Task details:
Only a number is wanted here: the count of lines in the data below where the string "context" occurs.

★ ★ ★ ★ ★ ★ ★

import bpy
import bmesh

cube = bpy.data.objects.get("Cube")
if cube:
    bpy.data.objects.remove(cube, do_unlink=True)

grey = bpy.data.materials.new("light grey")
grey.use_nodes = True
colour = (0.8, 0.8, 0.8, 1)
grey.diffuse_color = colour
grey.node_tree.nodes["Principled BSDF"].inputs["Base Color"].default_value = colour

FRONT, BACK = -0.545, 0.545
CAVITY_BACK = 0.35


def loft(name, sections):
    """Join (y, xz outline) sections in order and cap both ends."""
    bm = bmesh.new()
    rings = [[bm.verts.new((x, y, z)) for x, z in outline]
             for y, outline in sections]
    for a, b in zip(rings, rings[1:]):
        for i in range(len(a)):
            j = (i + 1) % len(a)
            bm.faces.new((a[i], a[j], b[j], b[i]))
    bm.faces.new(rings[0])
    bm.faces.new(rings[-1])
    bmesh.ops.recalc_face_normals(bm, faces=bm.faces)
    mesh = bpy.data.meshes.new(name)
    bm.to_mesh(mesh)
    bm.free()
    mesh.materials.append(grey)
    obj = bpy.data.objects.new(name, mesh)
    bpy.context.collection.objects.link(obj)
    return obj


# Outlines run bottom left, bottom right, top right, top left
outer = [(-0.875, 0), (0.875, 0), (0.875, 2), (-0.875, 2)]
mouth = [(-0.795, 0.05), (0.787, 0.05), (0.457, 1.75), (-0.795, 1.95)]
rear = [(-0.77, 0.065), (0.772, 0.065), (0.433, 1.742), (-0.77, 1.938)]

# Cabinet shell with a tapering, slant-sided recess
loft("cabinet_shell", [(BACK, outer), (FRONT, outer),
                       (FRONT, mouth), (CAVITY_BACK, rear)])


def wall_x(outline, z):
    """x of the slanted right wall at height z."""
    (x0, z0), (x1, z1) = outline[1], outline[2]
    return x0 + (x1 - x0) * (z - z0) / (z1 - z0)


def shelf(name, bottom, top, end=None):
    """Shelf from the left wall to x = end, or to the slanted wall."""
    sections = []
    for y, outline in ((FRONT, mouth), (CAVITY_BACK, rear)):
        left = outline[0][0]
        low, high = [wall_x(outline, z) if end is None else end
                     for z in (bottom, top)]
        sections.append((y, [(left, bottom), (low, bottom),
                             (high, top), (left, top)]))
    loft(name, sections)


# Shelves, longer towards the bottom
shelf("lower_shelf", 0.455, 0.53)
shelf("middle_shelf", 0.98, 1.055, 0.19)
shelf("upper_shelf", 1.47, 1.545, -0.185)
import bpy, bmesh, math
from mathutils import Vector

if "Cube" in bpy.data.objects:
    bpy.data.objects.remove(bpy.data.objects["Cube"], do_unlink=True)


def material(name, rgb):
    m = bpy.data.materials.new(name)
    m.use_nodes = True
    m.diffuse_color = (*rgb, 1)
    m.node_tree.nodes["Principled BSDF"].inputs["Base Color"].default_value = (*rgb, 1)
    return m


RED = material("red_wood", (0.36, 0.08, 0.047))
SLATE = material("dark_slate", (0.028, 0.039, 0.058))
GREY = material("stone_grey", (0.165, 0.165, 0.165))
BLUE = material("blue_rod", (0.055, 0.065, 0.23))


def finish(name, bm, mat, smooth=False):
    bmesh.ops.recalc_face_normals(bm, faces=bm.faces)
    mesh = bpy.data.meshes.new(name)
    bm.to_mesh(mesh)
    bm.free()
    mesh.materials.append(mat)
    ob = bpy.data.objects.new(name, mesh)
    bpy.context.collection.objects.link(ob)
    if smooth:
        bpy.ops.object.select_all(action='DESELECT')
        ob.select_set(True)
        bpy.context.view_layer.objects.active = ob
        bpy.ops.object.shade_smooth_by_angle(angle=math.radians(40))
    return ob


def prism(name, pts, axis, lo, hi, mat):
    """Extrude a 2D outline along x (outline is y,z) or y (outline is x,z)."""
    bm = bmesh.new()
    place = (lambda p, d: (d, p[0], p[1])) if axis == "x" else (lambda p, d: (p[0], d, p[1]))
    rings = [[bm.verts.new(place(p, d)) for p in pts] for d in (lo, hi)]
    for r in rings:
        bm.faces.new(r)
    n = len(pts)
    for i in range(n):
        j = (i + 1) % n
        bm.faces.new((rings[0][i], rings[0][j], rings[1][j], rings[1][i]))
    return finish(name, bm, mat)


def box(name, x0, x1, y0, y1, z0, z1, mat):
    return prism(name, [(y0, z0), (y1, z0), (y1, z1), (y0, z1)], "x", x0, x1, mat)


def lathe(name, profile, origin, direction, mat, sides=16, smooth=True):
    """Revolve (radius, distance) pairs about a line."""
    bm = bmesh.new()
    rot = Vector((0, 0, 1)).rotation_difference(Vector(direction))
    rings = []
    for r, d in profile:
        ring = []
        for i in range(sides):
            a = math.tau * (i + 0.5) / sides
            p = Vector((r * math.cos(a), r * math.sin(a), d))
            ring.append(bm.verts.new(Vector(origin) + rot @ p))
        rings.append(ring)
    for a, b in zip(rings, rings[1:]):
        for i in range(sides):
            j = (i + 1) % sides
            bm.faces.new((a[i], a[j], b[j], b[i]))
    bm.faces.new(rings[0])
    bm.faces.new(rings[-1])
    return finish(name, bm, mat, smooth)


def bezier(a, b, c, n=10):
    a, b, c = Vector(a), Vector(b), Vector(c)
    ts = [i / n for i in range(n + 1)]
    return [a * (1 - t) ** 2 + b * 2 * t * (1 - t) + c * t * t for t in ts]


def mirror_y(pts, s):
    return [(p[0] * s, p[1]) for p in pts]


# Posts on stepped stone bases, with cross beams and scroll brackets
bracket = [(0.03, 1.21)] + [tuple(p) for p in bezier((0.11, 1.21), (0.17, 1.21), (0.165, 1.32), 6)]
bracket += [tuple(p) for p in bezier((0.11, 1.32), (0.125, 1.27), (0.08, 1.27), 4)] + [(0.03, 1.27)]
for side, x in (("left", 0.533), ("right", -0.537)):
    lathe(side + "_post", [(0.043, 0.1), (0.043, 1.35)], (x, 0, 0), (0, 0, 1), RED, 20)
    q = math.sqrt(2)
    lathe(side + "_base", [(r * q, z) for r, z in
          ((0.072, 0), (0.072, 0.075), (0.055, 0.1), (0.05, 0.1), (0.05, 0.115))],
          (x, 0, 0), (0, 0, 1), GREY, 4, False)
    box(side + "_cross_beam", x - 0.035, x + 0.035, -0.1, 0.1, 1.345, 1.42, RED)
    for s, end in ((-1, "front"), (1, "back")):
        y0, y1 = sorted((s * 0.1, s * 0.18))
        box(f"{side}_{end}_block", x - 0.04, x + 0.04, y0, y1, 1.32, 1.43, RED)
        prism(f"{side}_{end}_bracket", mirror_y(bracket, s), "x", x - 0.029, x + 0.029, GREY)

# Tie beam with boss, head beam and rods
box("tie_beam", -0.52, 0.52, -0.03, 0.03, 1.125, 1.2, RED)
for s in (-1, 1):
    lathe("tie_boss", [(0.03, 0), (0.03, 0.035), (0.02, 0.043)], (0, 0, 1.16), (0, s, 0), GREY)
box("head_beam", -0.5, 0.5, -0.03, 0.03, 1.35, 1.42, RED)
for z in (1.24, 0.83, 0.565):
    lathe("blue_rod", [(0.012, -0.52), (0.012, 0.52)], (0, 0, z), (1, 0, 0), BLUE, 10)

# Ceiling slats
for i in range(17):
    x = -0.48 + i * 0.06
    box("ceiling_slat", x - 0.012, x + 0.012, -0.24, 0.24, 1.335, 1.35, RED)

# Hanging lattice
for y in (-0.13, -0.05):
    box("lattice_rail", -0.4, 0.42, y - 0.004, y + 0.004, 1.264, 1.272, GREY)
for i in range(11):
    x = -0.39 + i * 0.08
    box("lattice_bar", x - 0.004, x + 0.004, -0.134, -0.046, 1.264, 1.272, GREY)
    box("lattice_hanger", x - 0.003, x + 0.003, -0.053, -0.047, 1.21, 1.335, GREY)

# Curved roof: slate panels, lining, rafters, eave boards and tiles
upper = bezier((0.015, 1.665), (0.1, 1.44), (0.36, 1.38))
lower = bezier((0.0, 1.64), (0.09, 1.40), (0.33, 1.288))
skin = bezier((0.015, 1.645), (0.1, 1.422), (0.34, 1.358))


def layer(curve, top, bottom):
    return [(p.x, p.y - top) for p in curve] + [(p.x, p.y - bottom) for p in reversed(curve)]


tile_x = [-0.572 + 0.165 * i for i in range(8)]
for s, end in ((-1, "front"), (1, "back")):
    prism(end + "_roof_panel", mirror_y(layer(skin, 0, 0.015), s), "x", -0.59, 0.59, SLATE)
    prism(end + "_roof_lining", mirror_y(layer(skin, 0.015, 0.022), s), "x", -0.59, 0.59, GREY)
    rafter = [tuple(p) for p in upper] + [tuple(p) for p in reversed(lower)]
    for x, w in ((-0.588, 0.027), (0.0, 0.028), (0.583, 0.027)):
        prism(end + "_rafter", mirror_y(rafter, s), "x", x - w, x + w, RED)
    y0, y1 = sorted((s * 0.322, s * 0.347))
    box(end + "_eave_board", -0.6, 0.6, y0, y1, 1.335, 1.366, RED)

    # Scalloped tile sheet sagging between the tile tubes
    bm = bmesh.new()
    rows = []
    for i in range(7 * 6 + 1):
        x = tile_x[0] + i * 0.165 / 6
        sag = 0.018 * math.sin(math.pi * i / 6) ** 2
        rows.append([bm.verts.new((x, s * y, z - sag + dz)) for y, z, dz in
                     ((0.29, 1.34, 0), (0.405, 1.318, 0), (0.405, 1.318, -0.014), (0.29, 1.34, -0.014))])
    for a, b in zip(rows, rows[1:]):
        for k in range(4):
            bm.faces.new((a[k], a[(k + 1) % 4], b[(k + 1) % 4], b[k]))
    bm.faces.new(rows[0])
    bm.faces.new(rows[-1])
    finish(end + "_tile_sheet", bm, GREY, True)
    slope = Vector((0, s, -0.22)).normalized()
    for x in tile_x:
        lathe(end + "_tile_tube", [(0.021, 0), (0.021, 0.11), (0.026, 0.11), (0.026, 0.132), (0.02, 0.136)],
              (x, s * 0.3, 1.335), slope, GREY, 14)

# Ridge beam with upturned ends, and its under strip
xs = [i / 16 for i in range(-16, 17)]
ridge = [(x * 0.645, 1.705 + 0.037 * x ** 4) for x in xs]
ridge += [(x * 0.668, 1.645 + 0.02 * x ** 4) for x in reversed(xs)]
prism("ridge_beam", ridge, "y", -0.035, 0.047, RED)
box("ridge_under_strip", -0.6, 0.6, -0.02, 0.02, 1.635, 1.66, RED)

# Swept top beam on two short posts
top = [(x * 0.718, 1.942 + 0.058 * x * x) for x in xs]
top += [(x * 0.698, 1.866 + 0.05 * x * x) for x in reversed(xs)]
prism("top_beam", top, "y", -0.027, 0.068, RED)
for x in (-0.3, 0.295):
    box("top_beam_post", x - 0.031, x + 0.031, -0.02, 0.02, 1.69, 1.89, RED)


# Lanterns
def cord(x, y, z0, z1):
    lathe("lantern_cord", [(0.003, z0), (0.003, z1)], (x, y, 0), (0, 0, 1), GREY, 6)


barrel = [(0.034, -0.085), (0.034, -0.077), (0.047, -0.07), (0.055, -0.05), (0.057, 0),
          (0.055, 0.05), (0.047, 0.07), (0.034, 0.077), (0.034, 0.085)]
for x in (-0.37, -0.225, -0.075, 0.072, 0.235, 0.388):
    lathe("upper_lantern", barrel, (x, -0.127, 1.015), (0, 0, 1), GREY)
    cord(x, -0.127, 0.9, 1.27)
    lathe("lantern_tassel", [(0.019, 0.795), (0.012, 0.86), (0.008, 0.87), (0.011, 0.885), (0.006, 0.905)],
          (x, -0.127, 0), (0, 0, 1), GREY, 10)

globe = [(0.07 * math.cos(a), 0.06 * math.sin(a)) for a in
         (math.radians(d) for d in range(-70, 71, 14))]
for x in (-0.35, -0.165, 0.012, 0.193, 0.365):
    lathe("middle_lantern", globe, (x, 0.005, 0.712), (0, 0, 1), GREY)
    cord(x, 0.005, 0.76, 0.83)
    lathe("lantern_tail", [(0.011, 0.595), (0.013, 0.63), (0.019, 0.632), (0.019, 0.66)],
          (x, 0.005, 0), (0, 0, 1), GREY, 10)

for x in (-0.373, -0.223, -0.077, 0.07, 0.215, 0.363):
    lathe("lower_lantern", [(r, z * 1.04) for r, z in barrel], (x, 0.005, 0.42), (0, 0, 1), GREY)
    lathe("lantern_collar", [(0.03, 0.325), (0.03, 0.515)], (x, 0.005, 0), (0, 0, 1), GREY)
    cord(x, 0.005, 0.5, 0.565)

★ ★ ★ ★ ★ ★ ★

Result of this exercise:
3